    2. Think about where you’ll drop anchor. If you’re a Baylor Bear Foundation member, you have the option of reserving a boat slip for the entire season. Otherwise, get there early, and you may be able to snag one of the first-come, first-served spots on the basin wall closest to the stadium. If those are full, a friendly Bear (see No. 6) might let you tie your boat to theirs. But wherever you anchor your boat, be sure you can safely escape in case of an emergency; Texas park rangers will be around to help you do so safely.
    3. Don’t have a boat? Rent one. Some local boat rental companies rent out boats on game days. This is a great solution for those who want to sailgate just a game or two with a group of friends. Or if you’re looking for something simpler, companies like Waco Paddle Company (launching from the Franklin Avenue bridge behind the food trucks) and Pura Vida Paddle (launching from Buzzard Billy’s) rent out canoes, standing paddleboards and kayaks. (Note that while Baylor’s Pullin Family Marina normally allows Baylor students and employees to check out such items, it is closed on game days so that their student-employees can enjoy the day, too.)
    4. Arrive several hours before the game. Experienced tailgaters already know this, but game day is called game day for a reason. If it’s a morning home game, get to the stadium as soon as you can, and sail around afterward, too. If it’s an afternoon game, come out before noon and have your lunch on the boat. And if it’s an evening game, you have the perfect excuse to spend the whole day out on the water; just be sure your boat is equipped with lights if you’ll be out past sundown.
    5. Meet your neighbors. Baylor Bears have a reputation for being some of the friendliest fans in college football, and that includes during pre-game activities. If your boat will be docked most of the time, don’t be afraid to get to know your fellow Bears around you. You might even get some free food out of it!
    6. Pay attention to “no wake” zones. Most of the water surround McLane Stadium is a “Slow, No Wake” zone — so don’t try to zoom through on your speedboat and ruin other Bears’ fun. Power water sports (i.e. wakeboarding, water skiing, jet skiing) are allowed upstream, north of the Martin Luther King, Jr. Blvd. bridge.
    7. Don’t mess with Texas. Cups, plates, cans, hot dog and hamburger bags… They’re all things that help us while sailgating, but hurt the river once we’re done.

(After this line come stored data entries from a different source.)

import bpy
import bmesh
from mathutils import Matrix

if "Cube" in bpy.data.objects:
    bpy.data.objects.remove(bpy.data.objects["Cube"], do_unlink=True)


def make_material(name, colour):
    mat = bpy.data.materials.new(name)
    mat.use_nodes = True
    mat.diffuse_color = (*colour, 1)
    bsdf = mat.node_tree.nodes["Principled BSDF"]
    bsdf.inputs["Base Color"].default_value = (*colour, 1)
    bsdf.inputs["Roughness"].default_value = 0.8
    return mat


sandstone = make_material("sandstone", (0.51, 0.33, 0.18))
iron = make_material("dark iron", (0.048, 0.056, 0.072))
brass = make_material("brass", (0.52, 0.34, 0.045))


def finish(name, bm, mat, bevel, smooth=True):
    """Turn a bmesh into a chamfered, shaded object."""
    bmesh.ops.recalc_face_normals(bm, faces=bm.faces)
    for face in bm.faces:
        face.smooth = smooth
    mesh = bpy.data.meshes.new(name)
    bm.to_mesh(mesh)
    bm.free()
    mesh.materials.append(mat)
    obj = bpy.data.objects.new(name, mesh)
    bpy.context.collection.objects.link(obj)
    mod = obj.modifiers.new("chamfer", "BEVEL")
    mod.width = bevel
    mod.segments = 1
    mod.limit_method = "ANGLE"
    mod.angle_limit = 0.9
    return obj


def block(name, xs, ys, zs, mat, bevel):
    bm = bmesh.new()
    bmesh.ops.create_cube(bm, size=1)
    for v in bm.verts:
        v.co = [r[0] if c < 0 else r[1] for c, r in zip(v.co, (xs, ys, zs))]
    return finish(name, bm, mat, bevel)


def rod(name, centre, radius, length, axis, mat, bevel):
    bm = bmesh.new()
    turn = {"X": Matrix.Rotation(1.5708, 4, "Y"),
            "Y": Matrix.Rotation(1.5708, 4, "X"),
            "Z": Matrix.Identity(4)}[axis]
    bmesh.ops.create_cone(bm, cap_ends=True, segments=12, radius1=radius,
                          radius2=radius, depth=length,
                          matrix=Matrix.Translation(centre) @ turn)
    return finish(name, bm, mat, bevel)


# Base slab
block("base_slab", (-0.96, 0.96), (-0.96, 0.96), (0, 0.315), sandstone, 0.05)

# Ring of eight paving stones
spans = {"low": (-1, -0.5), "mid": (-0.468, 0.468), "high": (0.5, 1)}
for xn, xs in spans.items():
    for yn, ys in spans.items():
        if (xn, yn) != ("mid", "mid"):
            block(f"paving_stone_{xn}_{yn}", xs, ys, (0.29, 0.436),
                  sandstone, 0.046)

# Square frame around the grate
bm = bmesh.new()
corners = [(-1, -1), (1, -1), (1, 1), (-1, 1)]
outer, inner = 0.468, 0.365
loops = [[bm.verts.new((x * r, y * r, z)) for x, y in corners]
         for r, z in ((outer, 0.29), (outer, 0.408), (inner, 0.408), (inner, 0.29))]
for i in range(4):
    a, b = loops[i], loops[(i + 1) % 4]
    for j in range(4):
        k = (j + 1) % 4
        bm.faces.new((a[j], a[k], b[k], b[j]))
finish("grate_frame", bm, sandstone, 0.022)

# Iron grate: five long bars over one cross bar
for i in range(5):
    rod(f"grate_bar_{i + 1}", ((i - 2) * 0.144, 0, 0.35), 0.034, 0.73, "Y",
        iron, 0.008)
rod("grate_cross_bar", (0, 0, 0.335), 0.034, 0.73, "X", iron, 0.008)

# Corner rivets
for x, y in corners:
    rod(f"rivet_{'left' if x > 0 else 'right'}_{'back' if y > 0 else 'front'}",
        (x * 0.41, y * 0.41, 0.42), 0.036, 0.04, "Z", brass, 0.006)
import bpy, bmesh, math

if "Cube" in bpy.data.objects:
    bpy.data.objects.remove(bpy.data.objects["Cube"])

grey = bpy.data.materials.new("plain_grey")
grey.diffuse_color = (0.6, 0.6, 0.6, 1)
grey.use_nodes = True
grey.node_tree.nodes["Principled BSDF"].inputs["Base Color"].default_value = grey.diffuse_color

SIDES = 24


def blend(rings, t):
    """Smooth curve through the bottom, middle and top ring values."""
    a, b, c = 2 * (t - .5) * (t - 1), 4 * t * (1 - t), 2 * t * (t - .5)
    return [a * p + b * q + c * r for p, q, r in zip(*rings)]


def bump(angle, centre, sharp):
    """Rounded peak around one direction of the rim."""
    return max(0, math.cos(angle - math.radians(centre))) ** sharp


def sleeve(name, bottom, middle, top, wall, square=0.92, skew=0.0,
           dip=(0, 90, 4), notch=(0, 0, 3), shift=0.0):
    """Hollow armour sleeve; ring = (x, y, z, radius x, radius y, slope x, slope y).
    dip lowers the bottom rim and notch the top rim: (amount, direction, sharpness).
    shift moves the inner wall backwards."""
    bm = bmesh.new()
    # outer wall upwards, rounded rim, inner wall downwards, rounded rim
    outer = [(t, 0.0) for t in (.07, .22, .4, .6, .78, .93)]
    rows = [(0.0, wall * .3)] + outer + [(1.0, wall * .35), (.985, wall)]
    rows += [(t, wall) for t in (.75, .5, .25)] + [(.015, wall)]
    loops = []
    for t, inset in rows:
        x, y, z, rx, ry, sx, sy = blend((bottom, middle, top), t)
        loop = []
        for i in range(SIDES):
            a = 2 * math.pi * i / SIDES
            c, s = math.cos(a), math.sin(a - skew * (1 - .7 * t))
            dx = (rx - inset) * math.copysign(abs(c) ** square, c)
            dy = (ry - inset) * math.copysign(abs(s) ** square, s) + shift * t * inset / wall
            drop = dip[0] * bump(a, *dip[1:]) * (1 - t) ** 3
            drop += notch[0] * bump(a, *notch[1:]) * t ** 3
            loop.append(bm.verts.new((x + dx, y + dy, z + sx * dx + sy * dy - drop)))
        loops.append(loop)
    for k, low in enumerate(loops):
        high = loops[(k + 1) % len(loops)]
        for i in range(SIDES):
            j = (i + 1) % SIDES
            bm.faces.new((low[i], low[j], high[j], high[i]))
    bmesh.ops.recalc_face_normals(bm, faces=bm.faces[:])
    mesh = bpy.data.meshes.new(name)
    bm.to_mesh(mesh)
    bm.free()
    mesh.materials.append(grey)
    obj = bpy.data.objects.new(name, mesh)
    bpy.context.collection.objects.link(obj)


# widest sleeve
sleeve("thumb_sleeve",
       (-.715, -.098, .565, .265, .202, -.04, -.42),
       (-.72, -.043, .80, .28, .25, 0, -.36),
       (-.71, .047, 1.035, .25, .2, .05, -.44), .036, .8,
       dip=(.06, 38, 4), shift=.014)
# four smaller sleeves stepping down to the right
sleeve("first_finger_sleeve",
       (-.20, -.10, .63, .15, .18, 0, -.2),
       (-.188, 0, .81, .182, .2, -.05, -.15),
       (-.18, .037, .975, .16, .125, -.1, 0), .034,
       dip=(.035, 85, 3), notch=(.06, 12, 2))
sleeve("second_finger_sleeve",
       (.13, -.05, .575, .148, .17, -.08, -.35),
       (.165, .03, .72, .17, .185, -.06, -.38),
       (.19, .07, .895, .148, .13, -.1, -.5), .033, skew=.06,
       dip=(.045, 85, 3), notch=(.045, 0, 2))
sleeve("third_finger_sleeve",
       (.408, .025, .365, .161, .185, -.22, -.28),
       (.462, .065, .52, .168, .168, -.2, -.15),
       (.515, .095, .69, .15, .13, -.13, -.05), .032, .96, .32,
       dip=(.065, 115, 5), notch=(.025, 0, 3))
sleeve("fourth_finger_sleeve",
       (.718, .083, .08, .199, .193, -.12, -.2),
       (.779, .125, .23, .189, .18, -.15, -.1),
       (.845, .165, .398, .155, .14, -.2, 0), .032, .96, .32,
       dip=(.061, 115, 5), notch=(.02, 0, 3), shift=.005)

Keep Texas, the Brazos, and McLane Stadium beautiful, and bring extra trash bags to clean up after yourself.

    Do all these, and you’re officially part of what is unofficially known as the Baylor Bearmada! For even more sailgating tips, follow @BaylorBearmada on Twitter.

    Sic ’em, sailgaters!